### What needs to be done:
Output all entries exactly; images excluded.

### Records supplied:

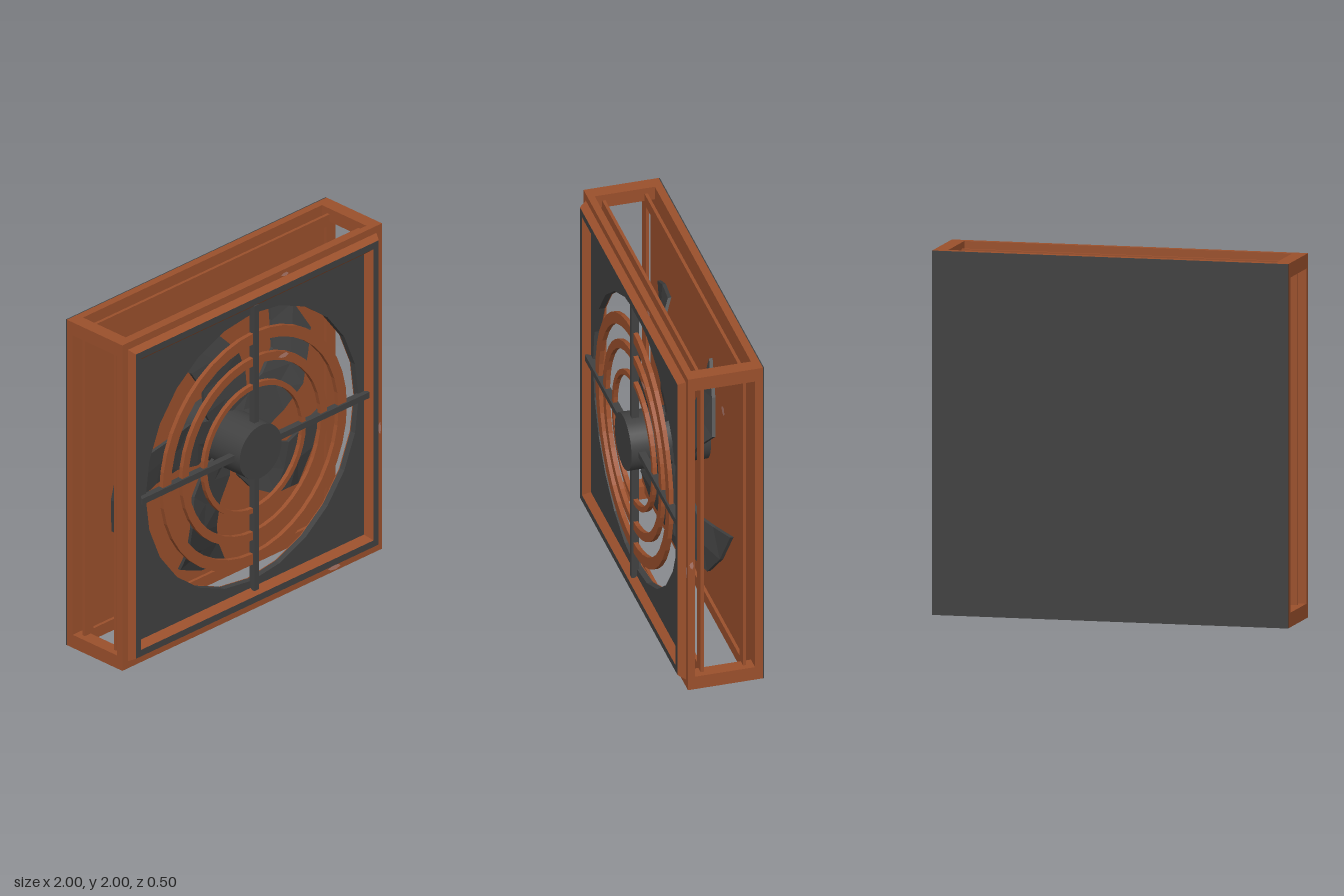
import * as THREE from 'three';

export function createModel() {
  const group = new THREE.Group();
  const material = (name, color) => {
    const m = new THREE.MeshStandardMaterial({ color });
    m.name = name;
    return m;
  };
  const rust = material('rustyOrange', 0x9b502c);
  const dark = material('darkSteel', 0x414141);
  const worn = material('wornPatch', 0xb0796a);

  const add = (name, geometry, mat, x = 0, y = 1, z = 0) => {
    const mesh = new THREE.Mesh(geometry, mat);
    mesh.name = name;
    mesh.position.set(x, y, z);
    group.add(mesh);
    return mesh;
  };
  const box = (name, mat, w, h, d, x, y, z) =>
    add(name, new THREE.BoxGeometry(w, h, d), mat, x, y, z);
  const square = (s, Type = THREE.Shape) =>
    new Type([[-s, -s], [s, -s], [s, s], [-s, s]].map(([x, y]) => new THREE.Vector2(x, y)));
  const circle = (r, Type = THREE.Shape) => new Type().absarc(0, 0, r, 0, Math.PI * 2);
  // Flat outline with an opening, extruded from z0 to z1
  const plate = (name, mat, outline, hole, z0, z1, segments = 12) => {
    if (hole) outline.holes.push(hole);
    const g = new THREE.ExtrudeGeometry(outline, {
      depth: z1 - z0, bevelEnabled: false, curveSegments: segments,
    });
    return add(name, g, mat, 0, 1, z0);
  };
  // Square moulding swept from [half width, z] points
  const moulding = (name, mat, profile) => {
    const points = profile.map(([s, z]) => new THREE.Vector2(s * Math.SQRT2, z));
    const g = new THREE.LatheGeometry(points, 4, Math.PI / 4).toNonIndexed();
    g.computeVertexNormals();
    g.rotateX(Math.PI / 2);
    return add(name, g, mat);
  };

  // Housing: front frame and solid back, joined by corner posts
  plate('frontFrame', rust, square(1), square(0.92, THREE.Path), 0.14, 0.18);
  plate('backWall', rust, square(1), null, -0.245, -0.2);
  for (const x of [-0.96, 0.96]) {
    for (const y of [0.04, 1.96]) box('cornerPost', rust, 0.08, 0.08, 0.34, x, y, -0.03);
  }
  box('backCover', dark, 2, 2, 0.006, 0, 1, -0.248);

  // Thin slats running round inside the four side openings
  for (const z of [0.08, -0.16]) {
    plate('sideSlats', rust, square(0.965), square(0.897, THREE.Path), z, z + 0.018);
  }

  // Raised lip round the front opening
  moulding('lipOuterBevel', rust, [[0.957, 0.18], [0.935, 0.22]]);
  moulding('lipFace', dark, [[0.935, 0.22], [0.895, 0.22]]);
  moulding('lipInnerBevel', rust, [[0.895, 0.22], [0.86, 0.179]]);

  // Front panel with the fan opening, dark outside and rusty inside
  const openingRadius = 0.82;
  plate('frontPanel', dark, square(0.92), circle(openingRadius, THREE.Path), 0.145, 0.18);
  plate('frontPanelLining', rust, square(0.92), circle(openingRadius, THREE.Path), 0.14, 0.145);

  // Guard: three rings on a cross of bars
  for (const [inner, outer] of [[0.365, 0.395], [0.51, 0.56], [0.645, 0.71]]) {
    plate('guardRing', rust, circle(outer), circle(inner, THREE.Path), 0.175, 0.2, 20);
  }
  box('verticalBar', dark, 0.036, 1.75, 0.04, 0.006, 1.005, 0.19);
  box('horizontalBar', dark, 1.75, 0.036, 0.04, 0, 1.003, 0.19);

  // Hub
  const hub = new THREE.CylinderGeometry(0.162, 0.162, 0.45, 32);
  hub.rotateX(Math.PI / 2);
  add('hub', hub, dark, -0.005, 1, 0.025);

  // Blade sections: radius, angle and z of the clockwise edge, then of the other edge
  const sections = [
    [0.13, -58, 0.03, 0.13, 22, -0.03],
    [0.25, -54, 0.025, 0.25, 13, -0.02],
    [0.39, -42, 0.025, 0.39, 0, -0.02],
    [0.54, -30, 0.045, 0.54, 1, -0.035],
    [0.67, -20, 0.0, 0.67, 7, -0.08],
    [0.79, -16, -0.06, 0.845, 14, -0.12],
  ];
  const bladeGeometry = () => {
    const position = [], index = [], n = 6;
    for (const [r0, a0, z0, r1, a1, z1] of sections) {
      const corner = (t, dz) => {
        const a = THREE.MathUtils.degToRad(a0 + (a1 - a0) * t);
        const r = r0 + (r1 - r0) * t;
        position.push(r * Math.cos(a), r * Math.sin(a), z0 + (z1 - z0) * t + dz);
      };
      for (const t of [0, 0.5, 1]) corner(t, 0.01);
      for (const t of [1, 0.5, 0]) corner(t, -0.01);
    }
    for (let s = 0; s < sections.length - 1; s++) {
      for (let i = 0; i < n; i++) {
        const a = s * n + i, b = s * n + (i + 1) % n;
        index.push(a, a + n, b, b, a + n, b + n);
      }
    }
    // Root and tip caps
    const e = (sections.length - 1) * n;
    for (const [a, b, c, d] of [[0, 1, 4, 5], [1, 2, 3, 4]]) {
      index.push(a, b, c, a, c, d, e + a, e + c, e + b, e + a, e + d, e + c);
    }
    const g = new THREE.BufferGeometry();
    g.setAttribute('position', new THREE.Float32BufferAttribute(position, 3));
    g.setIndex(index);
    const faceted = g.toNonIndexed();
    faceted.computeVertexNormals();
    return faceted;
  };
  const blade = bladeGeometry();
  for (let i = 0; i < 5; i++) {
    add('blade', blade, dark).rotation.z = THREE.MathUtils.degToRad(118 + 72 * i);
  }

  // Small worn patches on the paint
  const patch = (w, h, x, y, z, turn = 0) => {
    const s = new THREE.Shape([[-1, 0.2], [-0.5, -0.6], [0.3, -1], [1, -0.3], [0.5, 0.9], [-0.4, 0.7]]
      .map(([px, py]) => new THREE.Vector2(px * w, py * h)));
    add('wornPatch', new THREE.ShapeGeometry(s), worn, x, y, z).rotation.y = turn;
  };
  patch(0.05, 0.016, 0.63, 0.025, 0.182);
  patch(0.012, 0.04, 0.98, 0.75, 0.182);
  patch(0.03, 0.012, 0.25, 1.97, 0.182);
  patch(0.03, 0.03, 0.39, 1.36, -0.198);
  patch(0.04, 0.015, 0.22, 1.49, 0.202);
  patch(0.012, 0.025, 1.002, 0.8, 0.16, Math.PI / 2);

  return group;
}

### Output for this exercise:
import * as THREE from 'three';

export function createModel() {
  const group = new THREE.Group();
  const material = (name, color) => {
    const m = new THREE.MeshStandardMaterial({ color });
    m.name = name;
    return m;
  };
  const rust = material('rustyOrange', 0x9b502c);
  const dark = material('darkSteel', 0x414141);
  const worn = material('wornPatch', 0xb0796a);

  const add = (name, geometry, mat, x = 0, y = 1, z = 0) => {
    const mesh = new THREE.Mesh(geometry, mat);
    mesh.name = name;
    mesh.position.set(x, y, z);
    group.add(mesh);
    return mesh;
  };
  const box = (name, mat, w, h, d, x, y, z) =>
    add(name, new THREE.BoxGeometry(w, h, d), mat, x, y, z);
  const square = (s, Type = THREE.Shape) =>
    new Type([[-s, -s], [s, -s], [s, s], [-s, s]].map(([x, y]) => new THREE.Vector2(x, y)));
  const circle = (r, Type = THREE.Shape) => new Type().absarc(0, 0, r, 0, Math.PI * 2);
  // Flat outline with an opening, extruded from z0 to z1
  const plate = (name, mat, outline, hole, z0, z1, segments = 12) => {
    if (hole) outline.holes.push(hole);
    const g = new THREE.ExtrudeGeometry(outline, {
      depth: z1 - z0, bevelEnabled: false, curveSegments: segments,
    });
    return add(name, g, mat, 0, 1, z0);
  };
  // Square moulding swept from [half width, z] points
  const moulding = (name, mat, profile) => {
    const points = profile.map(([s, z]) => new THREE.Vector2(s * Math.SQRT2, z));
    const g = new THREE.LatheGeometry(points, 4, Math.PI / 4).toNonIndexed();
    g.computeVertexNormals();
    g.rotateX(Math.PI / 2);
    return add(name, g, mat);
  };

  // Housing: front frame and solid back, joined by corner posts
  plate('frontFrame', rust, square(1), square(0.92, THREE.Path), 0.14, 0.18);
  plate('backWall', rust, square(1), null, -0.245, -0.2);
  for (const x of [-0.96, 0.96]) {
    for (const y of [0.04, 1.96]) box('cornerPost', rust, 0.08, 0.08, 0.34, x, y, -0.03);
  }
  box('backCover', dark, 2, 2, 0.006, 0, 1, -0.248);

  // Thin slats running round inside the four side openings
  for (const z of [0.08, -0.16]) {
    plate('sideSlats', rust, square(0.965), square(0.897, THREE.Path), z, z + 0.018);
  }

  // Raised lip round the front opening
  moulding('lipOuterBevel', rust, [[0.957, 0.18], [0.935, 0.22]]);
  moulding('lipFace', dark, [[0.935, 0.22], [0.895, 0.22]]);
  moulding('lipInnerBevel', rust, [[0.895, 0.22], [0.86, 0.179]]);

  // Front panel with the fan opening, dark outside and rusty inside
  const openingRadius = 0.82;
  plate('frontPanel', dark, square(0.92), circle(openingRadius, THREE.Path), 0.145, 0.18);
  plate('frontPanelLining', rust, square(0.92), circle(openingRadius, THREE.Path), 0.14, 0.145);

  // Guard: three rings on a cross of bars
  for (const [inner, outer] of [[0.365, 0.395], [0.51, 0.56], [0.645, 0.71]]) {
    plate('guardRing', rust, circle(outer), circle(inner, THREE.Path), 0.175, 0.2, 20);
  }
  box('verticalBar', dark, 0.036, 1.75, 0.04, 0.006, 1.005, 0.19);
  box('horizontalBar', dark, 1.75, 0.036, 0.04, 0, 1.003, 0.19);

  // Hub
  const hub = new THREE.CylinderGeometry(0.162, 0.162, 0.45, 32);
  hub.rotateX(Math.PI / 2);
  add('hub', hub, dark, -0.005, 1, 0.025);

  // Blade sections: radius, angle and z of the clockwise edge, then of the other edge
  const sections = [
    [0.13, -58, 0.03, 0.13, 22, -0.03],
    [0.25, -54, 0.025, 0.25, 13, -0.02],
    [0.39, -42, 0.025, 0.39, 0, -0.02],
    [0.54, -30, 0.045, 0.54, 1, -0.035],
    [0.67, -20, 0.0, 0.67, 7, -0.08],
    [0.79, -16, -0.06, 0.845, 14, -0.12],
  ];
  const bladeGeometry = () => {
    const position = [], index = [], n = 6;
    for (const [r0, a0, z0, r1, a1, z1] of sections) {
      const corner = (t, dz) => {
        const a = THREE.MathUtils.degToRad(a0 + (a1 - a0) * t);
        const r = r0 + (r1 - r0) * t;
        position.push(r * Math.cos(a), r * Math.sin(a), z0 + (z1 - z0) * t + dz);
      };
      for (const t of [0, 0.5, 1]) corner(t, 0.01);
      for (const t of [1, 0.5, 0]) corner(t, -0.01);
    }
    for (let s = 0; s < sections.length - 1; s++) {
      for (let i = 0; i < n; i++) {
        const a = s * n + i, b = s * n + (i + 1) % n;
        index.push(a, a + n, b, b, a + n, b + n);
      }
    }
    // Root and tip caps
    const e = (sections.length - 1) * n;
    for (const [a, b, c, d] of [[0, 1, 4, 5], [1, 2, 3, 4]]) {
      index.push(a, b, c, a, c, d, e + a, e + c, e + b, e + a, e + d, e + c);
    }
    const g = new THREE.BufferGeometry();
    g.setAttribute('position', new THREE.Float32BufferAttribute(position, 3));
    g.setIndex(index);
    const faceted = g.toNonIndexed();
    faceted.computeVertexNormals();
    return faceted;
  };
  const blade = bladeGeometry();
  for (let i = 0; i < 5; i++) {
    add('blade', blade, dark).rotation.z = THREE.MathUtils.degToRad(118 + 72 * i);
  }

  // Small worn patches on the paint
  const patch = (w, h, x, y, z, turn = 0) => {
    const s = new THREE.Shape([[-1, 0.2], [-0.5, -0.6], [0.3, -1], [1, -0.3], [0.5, 0.9], [-0.4, 0.7]]
      .map(([px, py]) => new THREE.Vector2(px * w, py * h)));
    add('wornPatch', new THREE.ShapeGeometry(s), worn, x, y, z).rotation.y = turn;
  };
  patch(0.05, 0.016, 0.63, 0.025, 0.182);
  patch(0.012, 0.04, 0.98, 0.75, 0.182);
  patch(0.03, 0.012, 0.25, 1.97, 0.182);
  patch(0.03, 0.03, 0.39, 1.36, -0.198);
  patch(0.04, 0.015, 0.22, 1.49, 0.202);
  patch(0.012, 0.025, 1.002, 0.8, 0.16, Math.PI / 2);

  return group;
}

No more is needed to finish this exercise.